= PROBLEM TO SOLVE =
Below are some records. Return exactly the lines from the one with "bm.faces.new((r[i], r[j], t[j], t[i]))" to the one with "z = -.122 * (x / .66) ** 2", and nothing else.

Top of SOURCE DATA

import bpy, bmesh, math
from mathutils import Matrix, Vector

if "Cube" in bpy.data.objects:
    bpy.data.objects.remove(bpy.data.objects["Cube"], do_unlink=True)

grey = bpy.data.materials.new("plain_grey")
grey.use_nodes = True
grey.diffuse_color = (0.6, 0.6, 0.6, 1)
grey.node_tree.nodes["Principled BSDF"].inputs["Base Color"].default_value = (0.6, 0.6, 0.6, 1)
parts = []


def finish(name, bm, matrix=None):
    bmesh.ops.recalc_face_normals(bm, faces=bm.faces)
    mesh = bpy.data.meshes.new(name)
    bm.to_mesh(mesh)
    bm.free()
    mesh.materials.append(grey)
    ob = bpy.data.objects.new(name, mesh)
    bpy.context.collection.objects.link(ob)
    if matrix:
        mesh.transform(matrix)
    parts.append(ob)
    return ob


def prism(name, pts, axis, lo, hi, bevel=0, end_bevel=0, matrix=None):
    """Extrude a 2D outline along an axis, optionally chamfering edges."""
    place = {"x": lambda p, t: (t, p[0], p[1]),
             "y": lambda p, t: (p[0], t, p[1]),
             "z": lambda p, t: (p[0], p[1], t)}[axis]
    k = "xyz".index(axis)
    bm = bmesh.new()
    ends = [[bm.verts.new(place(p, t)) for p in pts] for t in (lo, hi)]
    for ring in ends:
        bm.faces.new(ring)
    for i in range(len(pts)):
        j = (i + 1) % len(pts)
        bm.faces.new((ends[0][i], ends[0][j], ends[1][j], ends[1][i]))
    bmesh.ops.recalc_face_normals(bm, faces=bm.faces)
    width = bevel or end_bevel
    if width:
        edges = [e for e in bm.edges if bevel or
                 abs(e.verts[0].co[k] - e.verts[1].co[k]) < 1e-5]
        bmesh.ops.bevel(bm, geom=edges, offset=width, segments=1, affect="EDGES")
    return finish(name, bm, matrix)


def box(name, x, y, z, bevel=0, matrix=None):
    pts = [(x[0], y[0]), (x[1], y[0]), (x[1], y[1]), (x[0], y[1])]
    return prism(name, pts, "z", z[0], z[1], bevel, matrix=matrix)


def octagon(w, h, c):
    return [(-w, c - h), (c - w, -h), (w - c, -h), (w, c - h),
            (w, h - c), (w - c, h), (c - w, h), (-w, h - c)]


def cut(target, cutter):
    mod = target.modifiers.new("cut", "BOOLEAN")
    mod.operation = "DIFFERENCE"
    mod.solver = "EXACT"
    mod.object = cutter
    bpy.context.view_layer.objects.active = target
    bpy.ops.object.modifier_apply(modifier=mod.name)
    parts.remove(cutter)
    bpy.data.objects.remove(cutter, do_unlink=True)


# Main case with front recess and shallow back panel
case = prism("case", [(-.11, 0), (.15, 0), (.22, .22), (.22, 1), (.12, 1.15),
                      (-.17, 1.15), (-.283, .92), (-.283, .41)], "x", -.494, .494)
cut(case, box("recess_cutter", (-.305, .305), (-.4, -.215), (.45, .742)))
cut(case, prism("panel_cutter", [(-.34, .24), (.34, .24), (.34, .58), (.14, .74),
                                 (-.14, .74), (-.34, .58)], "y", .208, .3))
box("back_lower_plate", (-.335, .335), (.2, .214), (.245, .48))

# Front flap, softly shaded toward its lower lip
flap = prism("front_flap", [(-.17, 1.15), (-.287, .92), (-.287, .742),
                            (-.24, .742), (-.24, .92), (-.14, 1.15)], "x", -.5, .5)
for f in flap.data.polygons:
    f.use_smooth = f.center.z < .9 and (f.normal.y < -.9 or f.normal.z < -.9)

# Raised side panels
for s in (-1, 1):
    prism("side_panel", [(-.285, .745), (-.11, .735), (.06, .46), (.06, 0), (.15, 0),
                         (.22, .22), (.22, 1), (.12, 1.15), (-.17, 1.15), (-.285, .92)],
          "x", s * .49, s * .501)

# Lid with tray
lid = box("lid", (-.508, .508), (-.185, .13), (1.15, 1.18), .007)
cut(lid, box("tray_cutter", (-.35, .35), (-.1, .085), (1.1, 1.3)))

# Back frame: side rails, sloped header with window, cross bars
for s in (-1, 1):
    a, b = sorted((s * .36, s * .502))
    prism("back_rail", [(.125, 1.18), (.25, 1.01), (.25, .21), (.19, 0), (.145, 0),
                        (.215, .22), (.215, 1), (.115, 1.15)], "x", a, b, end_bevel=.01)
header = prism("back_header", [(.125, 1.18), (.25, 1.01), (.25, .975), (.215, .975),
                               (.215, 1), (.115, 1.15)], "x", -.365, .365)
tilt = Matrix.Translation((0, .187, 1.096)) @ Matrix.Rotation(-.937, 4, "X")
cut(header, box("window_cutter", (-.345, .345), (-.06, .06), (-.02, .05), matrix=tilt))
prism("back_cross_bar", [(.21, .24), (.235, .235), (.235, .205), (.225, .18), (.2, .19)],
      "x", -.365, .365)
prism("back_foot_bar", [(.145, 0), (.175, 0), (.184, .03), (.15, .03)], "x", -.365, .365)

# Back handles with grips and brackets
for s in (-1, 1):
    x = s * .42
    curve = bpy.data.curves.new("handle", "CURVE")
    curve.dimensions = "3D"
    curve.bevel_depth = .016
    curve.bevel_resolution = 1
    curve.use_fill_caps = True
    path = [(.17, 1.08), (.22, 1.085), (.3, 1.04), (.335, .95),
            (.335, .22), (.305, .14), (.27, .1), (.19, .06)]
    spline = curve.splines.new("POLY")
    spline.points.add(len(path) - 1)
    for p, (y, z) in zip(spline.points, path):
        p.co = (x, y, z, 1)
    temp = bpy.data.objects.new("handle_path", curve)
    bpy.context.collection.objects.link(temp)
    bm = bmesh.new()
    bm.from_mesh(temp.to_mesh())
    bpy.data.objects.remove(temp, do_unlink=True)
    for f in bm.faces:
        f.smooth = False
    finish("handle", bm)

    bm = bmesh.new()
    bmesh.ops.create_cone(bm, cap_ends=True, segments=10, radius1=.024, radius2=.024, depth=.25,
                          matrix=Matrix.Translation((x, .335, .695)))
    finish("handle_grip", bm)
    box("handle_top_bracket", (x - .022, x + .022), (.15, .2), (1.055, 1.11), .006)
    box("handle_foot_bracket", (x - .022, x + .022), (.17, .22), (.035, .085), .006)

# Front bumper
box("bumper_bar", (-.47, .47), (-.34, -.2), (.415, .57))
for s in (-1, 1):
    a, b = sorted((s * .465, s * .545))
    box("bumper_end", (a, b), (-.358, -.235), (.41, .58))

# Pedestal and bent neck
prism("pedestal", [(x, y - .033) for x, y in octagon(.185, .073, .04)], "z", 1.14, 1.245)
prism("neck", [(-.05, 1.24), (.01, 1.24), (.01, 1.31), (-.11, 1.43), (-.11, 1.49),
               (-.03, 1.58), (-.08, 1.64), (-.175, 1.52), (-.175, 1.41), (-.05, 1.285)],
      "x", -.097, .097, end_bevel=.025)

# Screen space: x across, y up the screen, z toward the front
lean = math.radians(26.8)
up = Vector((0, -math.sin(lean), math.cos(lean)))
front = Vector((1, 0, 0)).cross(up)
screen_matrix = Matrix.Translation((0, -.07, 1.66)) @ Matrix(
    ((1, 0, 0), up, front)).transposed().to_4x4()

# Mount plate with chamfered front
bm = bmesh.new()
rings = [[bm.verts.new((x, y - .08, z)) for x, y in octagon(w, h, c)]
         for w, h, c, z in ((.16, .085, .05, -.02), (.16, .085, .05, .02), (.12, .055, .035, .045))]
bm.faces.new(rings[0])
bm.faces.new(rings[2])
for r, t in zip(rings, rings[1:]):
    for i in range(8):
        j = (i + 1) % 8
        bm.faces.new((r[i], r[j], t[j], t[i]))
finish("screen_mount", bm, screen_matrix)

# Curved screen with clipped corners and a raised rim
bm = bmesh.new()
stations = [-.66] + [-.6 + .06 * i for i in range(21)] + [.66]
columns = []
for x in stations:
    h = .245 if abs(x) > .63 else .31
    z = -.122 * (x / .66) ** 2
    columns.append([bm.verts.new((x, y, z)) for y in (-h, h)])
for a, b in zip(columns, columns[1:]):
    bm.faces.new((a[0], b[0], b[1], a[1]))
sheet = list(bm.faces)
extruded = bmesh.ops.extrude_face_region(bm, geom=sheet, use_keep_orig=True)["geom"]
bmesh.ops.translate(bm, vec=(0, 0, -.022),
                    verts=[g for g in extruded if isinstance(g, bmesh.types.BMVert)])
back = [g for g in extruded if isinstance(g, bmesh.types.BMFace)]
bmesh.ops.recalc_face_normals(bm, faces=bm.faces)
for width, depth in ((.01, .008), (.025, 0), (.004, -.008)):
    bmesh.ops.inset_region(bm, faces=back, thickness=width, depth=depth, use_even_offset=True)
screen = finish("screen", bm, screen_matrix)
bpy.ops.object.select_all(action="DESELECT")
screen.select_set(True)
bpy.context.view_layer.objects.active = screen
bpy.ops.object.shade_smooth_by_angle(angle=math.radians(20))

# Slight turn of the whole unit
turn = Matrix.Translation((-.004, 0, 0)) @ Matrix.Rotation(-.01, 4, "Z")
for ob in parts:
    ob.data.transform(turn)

Bottom of SOURCE DATA
Top of SOURCE DATA

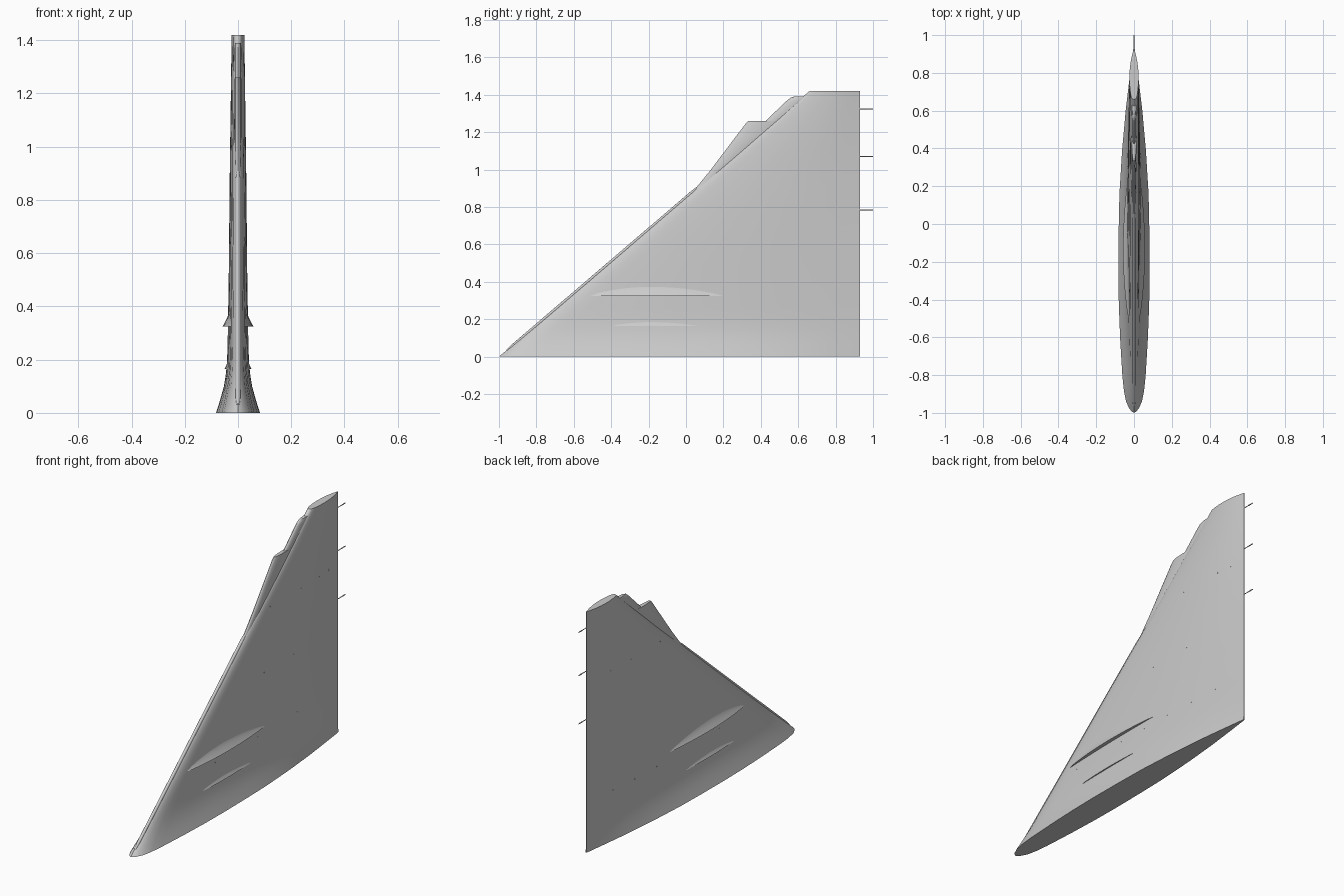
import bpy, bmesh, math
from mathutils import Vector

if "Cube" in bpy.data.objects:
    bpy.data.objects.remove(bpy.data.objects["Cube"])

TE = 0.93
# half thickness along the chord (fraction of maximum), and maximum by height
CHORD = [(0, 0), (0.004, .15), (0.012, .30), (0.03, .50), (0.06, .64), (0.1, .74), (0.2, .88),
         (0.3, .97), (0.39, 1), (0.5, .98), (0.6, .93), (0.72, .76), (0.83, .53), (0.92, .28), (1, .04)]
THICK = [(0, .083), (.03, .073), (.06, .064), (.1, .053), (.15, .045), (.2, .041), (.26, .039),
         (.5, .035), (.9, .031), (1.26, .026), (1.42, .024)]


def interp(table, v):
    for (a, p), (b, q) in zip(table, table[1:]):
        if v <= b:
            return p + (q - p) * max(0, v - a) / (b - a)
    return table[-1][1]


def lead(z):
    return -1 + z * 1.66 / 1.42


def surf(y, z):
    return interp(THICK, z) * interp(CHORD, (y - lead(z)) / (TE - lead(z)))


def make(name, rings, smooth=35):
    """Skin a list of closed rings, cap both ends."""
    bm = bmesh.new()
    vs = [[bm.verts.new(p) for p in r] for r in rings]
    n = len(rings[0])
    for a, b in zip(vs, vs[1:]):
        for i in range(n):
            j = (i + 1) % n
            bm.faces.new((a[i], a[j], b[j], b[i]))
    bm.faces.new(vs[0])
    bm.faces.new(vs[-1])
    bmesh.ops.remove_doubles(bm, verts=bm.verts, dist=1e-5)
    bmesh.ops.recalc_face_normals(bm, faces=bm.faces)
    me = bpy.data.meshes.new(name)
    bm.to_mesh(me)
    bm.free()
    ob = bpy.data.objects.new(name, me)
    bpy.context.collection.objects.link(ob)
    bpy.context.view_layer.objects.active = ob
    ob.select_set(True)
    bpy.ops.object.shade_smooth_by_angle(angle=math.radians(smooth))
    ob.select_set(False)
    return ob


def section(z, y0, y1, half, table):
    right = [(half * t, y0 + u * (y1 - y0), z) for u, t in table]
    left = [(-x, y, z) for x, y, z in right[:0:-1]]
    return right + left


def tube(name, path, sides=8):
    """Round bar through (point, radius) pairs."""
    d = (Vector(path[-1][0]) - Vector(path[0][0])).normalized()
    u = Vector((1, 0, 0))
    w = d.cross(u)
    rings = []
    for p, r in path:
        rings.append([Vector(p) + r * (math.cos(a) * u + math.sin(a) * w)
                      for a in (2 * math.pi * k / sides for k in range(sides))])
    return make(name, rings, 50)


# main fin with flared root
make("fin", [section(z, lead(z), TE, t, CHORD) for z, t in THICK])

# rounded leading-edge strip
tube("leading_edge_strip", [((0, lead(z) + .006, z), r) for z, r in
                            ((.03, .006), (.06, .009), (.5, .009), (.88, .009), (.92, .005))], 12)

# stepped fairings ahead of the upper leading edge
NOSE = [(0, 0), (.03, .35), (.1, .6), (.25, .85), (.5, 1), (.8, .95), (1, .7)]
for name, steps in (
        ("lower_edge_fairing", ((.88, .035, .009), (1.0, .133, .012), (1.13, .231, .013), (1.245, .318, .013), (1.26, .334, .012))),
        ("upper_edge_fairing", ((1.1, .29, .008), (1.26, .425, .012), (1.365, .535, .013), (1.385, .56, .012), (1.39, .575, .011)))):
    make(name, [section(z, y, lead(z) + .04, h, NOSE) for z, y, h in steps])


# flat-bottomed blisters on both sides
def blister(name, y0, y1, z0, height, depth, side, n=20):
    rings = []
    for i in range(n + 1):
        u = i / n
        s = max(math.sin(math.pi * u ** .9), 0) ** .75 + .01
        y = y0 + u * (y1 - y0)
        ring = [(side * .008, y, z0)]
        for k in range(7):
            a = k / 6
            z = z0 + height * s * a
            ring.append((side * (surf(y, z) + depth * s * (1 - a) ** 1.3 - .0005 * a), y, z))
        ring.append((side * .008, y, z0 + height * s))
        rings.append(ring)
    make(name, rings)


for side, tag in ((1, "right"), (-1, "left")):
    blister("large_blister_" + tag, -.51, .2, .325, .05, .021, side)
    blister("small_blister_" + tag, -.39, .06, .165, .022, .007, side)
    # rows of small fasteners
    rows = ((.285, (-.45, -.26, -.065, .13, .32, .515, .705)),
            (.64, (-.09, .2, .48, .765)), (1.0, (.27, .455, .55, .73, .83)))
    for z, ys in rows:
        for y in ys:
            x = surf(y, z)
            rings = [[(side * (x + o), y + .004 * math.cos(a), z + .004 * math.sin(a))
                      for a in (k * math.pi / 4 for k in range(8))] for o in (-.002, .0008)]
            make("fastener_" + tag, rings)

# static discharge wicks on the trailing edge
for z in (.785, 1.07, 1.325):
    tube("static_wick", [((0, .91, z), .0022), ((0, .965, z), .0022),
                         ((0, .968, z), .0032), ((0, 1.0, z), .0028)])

Bottom of SOURCE DATA

= RESULT =
        bm.faces.new((r[i], r[j], t[j], t[i]))
finish("screen_mount", bm, screen_matrix)

# Curved screen with clipped corners and a raised rim
bm = bmesh.new()
stations = [-.66] + [-.6 + .06 * i for i in range(21)] + [.66]
columns = []
for x in stations:
    h = .245 if abs(x) > .63 else .31
    z = -.122 * (x / .66) ** 2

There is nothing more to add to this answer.